▸ Directions for this task: Which lines of the records contain the word "True"? Copy each one.

'''

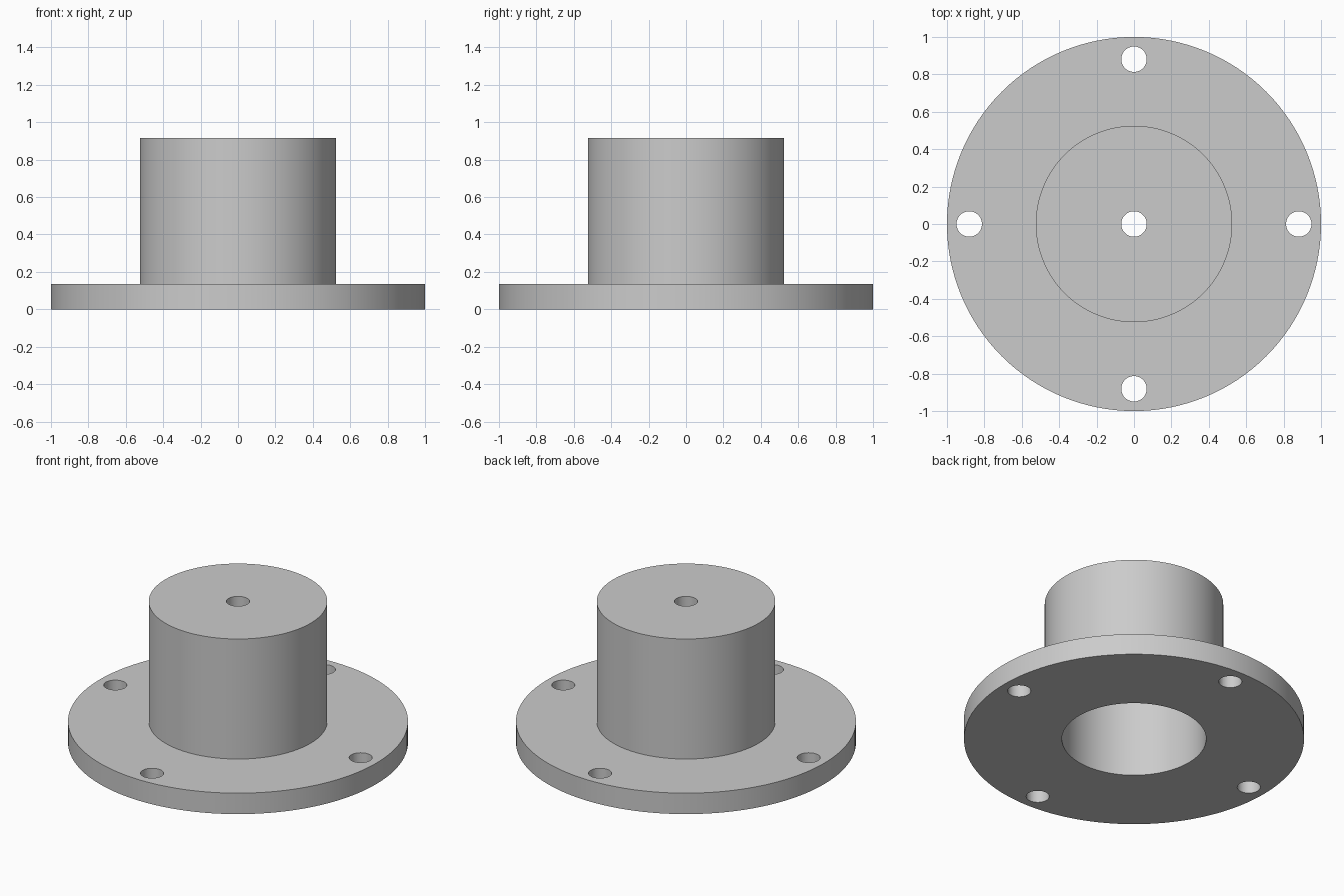
import bpy, bmesh, math
from mathutils import Matrix

cube = bpy.data.objects.get("Cube")
if cube:
    bpy.data.objects.remove(cube, do_unlink=True)

SIDES = 128
FLANGE_R, FLANGE_H = 1.0, 0.136
HUB_R, TOTAL_H = 0.525, 0.915
BORE_R, CAP = 0.424, 0.102
HOLE_R, BOLT_CIRCLE = 0.068, 0.881

grey = bpy.data.materials.new("plain grey")
grey.use_nodes = True
colour = (0.6, 0.6, 0.6, 1)
grey.diffuse_color = colour
grey.node_tree.nodes["Principled BSDF"].inputs["Base Color"].default_value = colour


def make_object(name, bm):
    bmesh.ops.recalc_face_normals(bm, faces=bm.faces)
    mesh = bpy.data.meshes.new(name)
    bm.to_mesh(mesh)
    bm.free()
    mesh.materials.append(grey)
    obj = bpy.data.objects.new(name, mesh)
    bpy.context.collection.objects.link(obj)
    return obj


# Flange, hollow hub and drilled cap turned from one closed profile
profile = [(BORE_R, 0), (FLANGE_R, 0), (FLANGE_R, FLANGE_H),
           (HUB_R, FLANGE_H), (HUB_R, TOTAL_H), (HOLE_R, TOTAL_H),
           (HOLE_R, TOTAL_H - CAP), (BORE_R, TOTAL_H - CAP)]
bm = bmesh.new()
verts = [bm.verts.new((r, 0, z)) for r, z in profile]
edges = [bm.edges.new((v, verts[(i + 1) % len(verts)])) for i, v in enumerate(verts)]
bmesh.ops.spin(bm, geom=verts + edges, cent=(0, 0, 0), axis=(0, 0, 1),
               angle=math.tau, steps=SIDES, use_duplicate=False)
bmesh.ops.remove_doubles(bm, verts=bm.verts, dist=0.0001)
hub = make_object("flanged_hub", bm)

# Four bolt holes around the flange
bm = bmesh.new()
for i in range(4):
    a = i * math.pi / 2
    place = Matrix.Translation((BOLT_CIRCLE * math.cos(a), BOLT_CIRCLE * math.sin(a), FLANGE_H / 2))
    bmesh.ops.create_cone(bm, cap_ends=True, segments=48, radius1=HOLE_R,
                          radius2=HOLE_R, depth=FLANGE_H * 2, matrix=place)
cutter = make_object("bolt_hole_cutter", bm)
cutter.hide_render = True

bpy.ops.object.select_all(action="DESELECT")
bpy.context.view_layer.objects.active = hub
hub.select_set(True)
cut = hub.modifiers.new("bolt_holes", "BOOLEAN")
cut.operation = "DIFFERENCE"
cut.solver = "EXACT"
cut.object = cutter
bpy.ops.object.modifier_apply(modifier=cut.name)
bpy.data.objects.remove(cutter, do_unlink=True)

# Smooth round walls with crisp rims
bpy.ops.object.shade_smooth_by_angle(angle=math.radians(30))
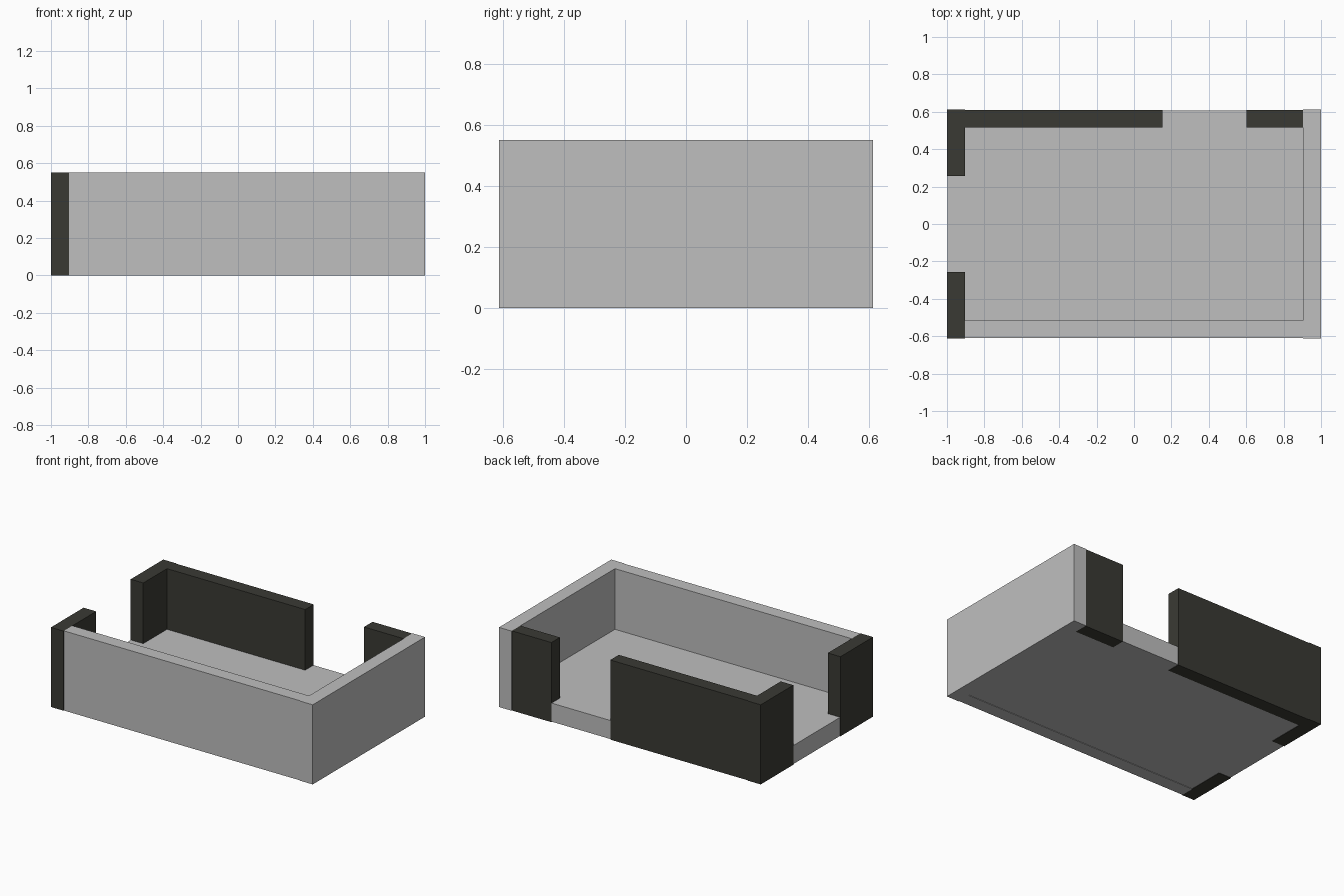
import bpy
import bmesh

if "Cube" in bpy.data.objects:
    bpy.data.objects.remove(bpy.data.objects["Cube"])


def material(name, rgb):
    m = bpy.data.materials.new(name)
    m.diffuse_color = (*rgb, 1.0)
    m.use_nodes = True
    m.node_tree.nodes["Principled BSDF"].inputs["Base Color"].default_value = m.diffuse_color
    return m


GREY = material("light_grey", (0.521, 0.521, 0.521))
DARK = material("dark_olive_grey", (0.042, 0.042, 0.034))

H = 0.55              # wall height
X, XI = 1.0, 0.904    # outer and inner faces of the side walls
Y = 0.613             # ends of the side walls
YO, YI = 0.609, 0.516  # outer and inner faces of the front and back walls


def box(name, x, y, z, mat):
    """Axis-aligned box from (min, max) ranges."""
    bm = bmesh.new()
    bmesh.ops.create_cube(bm, size=1)
    for v in bm.verts:
        v.co = [r[0] if c < 0 else r[1] for c, r in zip(v.co, (x, y, z))]
    me = bpy.data.meshes.new(name)
    bm.to_mesh(me)
    bm.free()
    me.materials.append(mat)
    ob = bpy.data.objects.new(name, me)
    bpy.context.collection.objects.link(ob)
    return ob


# Floor slab, a hair inside the walls
box("floor", (-0.998, 0.998), (-0.607, 0.607), (0.003, 0.131), GREY)

# Solid grey walls
box("front_wall", (-XI, XI), (-YO, -YI), (0, H), GREY)
box("right_wall", (XI, X), (-Y, Y), (0, H), GREY)

# Dark left wall, split by a centred doorway
for name, y in (("front", (-Y, -0.257)), ("rear", (0.257, Y))):
    box(f"left_wall_{name}", (-X, -XI), y, (0, H), DARK)

# Dark back wall, split by an off-centre doorway
for name, x in (("long", (-XI, 0.152)), ("short", (0.602, XI))):
    box(f"back_wall_{name}", x, (YI, YO), (0, H), DARK)
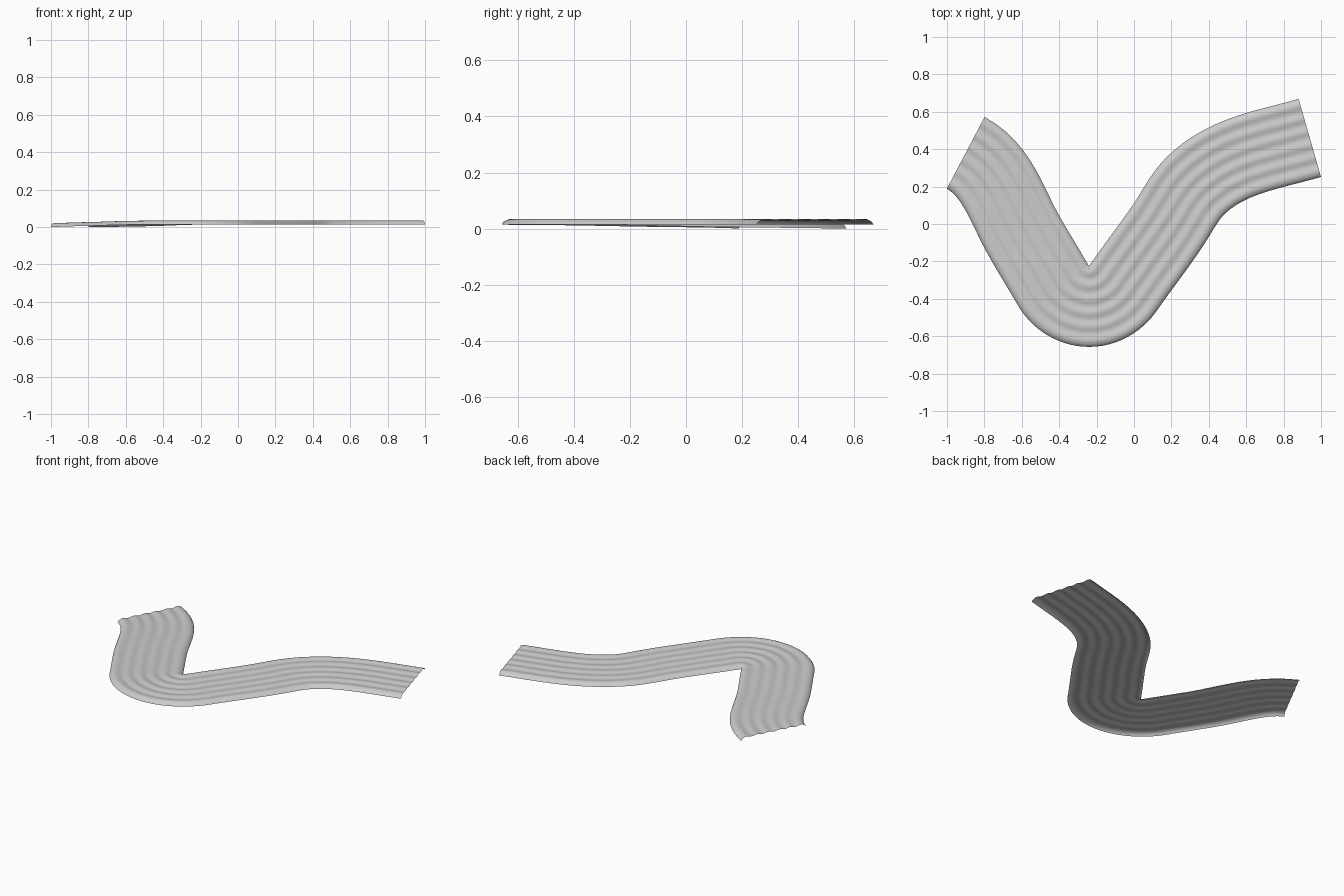
import bpy, bmesh, math
from mathutils import Vector
from mathutils.geometry import interpolate_bezier

if "Cube" in bpy.data.objects:
    bpy.data.objects.remove(bpy.data.objects["Cube"])

HALF_WIDTH = 0.217
RIDGES = 6
ACROSS = RIDGES * 10
STEPS = 12

# Centre line: position and heading at each bend
PATH = [
    ((-0.90, 0.38), (0.885, -0.465)),
    ((-0.59, -0.06), (0.49, -0.87)),
    ((-0.433, -0.326), (0.50, -0.865)),
    ((-0.24, -0.44), (1, 0)),
    ((-0.057, -0.341), (0.57, 0.82)),
    ((0.18, -0.01), (0.56, 0.83)),
    ((0.345, 0.22), (0.74, 0.67)),
    ((0.94, 0.46), (0.96, 0.275)),
]


def sample_path():
    points = []
    for (a, ta), (b, tb) in zip(PATH, PATH[1:]):
        a, b = Vector((*a, 0)), Vector((*b, 0))
        ta, tb = Vector((*ta, 0)).normalized(), Vector((*tb, 0)).normalized()
        reach = (b - a).length * 0.35
        part = interpolate_bezier(a, a + ta * reach, b - tb * reach, b, STEPS + 1)
        points += part if not points else part[1:]
    return points


def profile_height(offset):
    """Shallow ridges across the strip, with rounded, turned-down edges."""
    inset = min(1, (HALF_WIDTH - abs(offset)) / 0.03)
    shoulder = 0.015 * math.sqrt(max(0, 1 - (1 - inset) ** 2))
    phase = (offset + HALF_WIDTH) / (2 * HALF_WIDTH) * RIDGES
    return shoulder + 0.003 * (1 - math.cos(2 * math.pi * phase))


# Sweep the ridged profile along the centre line
points = sample_path()
bm = bmesh.new()
rows = []
for i, p in enumerate(points):
    if i == 0:
        heading = Vector((*PATH[0][1], 0))
    elif i == len(points) - 1:
        heading = Vector((*PATH[-1][1], 0))
    else:
        heading = points[i + 1] - points[i - 1]
    heading.normalize()
    side = Vector((-heading.y, heading.x, 0))
    # The strip climbs gently along its first leg
    climb = min(1, i / (3 * STEPS))
    base = 0.014 * math.sin(climb * math.pi / 2)
    row = []
    for j in range(ACROSS + 1):
        offset = HALF_WIDTH * (1 - 2 * j / ACROSS)
        co = p + side * offset
        co.z = base + profile_height(offset)
        row.append(bm.verts.new(co))
    rows.append(row)

for near, far in zip(rows, rows[1:]):
    for j in range(ACROSS):
        bm.faces.new((near[j], near[j + 1], far[j + 1], far[j]))

mesh = bpy.data.meshes.new("ridged_strip")
bm.to_mesh(mesh)
bm.free()
mesh.shade_smooth()

# Plain grey finish
grey = bpy.data.materials.new("light_grey")
grey.use_nodes = True
colour = (0.6, 0.6, 0.6, 1)
grey.diffuse_color = colour
grey.node_tree.nodes["Principled BSDF"].inputs["Base Color"].default_value = colour
mesh.materials.append(grey)

strip = bpy.data.objects.new("ridged_strip", mesh)
bpy.context.collection.objects.link(strip)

'''

▸ Answer to this exercise:
    bpy.data.objects.remove(cube, do_unlink=True)
grey.use_nodes = True
    bmesh.ops.create_cone(bm, cap_ends=True, segments=48, radius1=HOLE_R,
cutter.hide_render = True
hub.select_set(True)
bpy.data.objects.remove(cutter, do_unlink=True)
    m.use_nodes = True
grey.use_nodes = True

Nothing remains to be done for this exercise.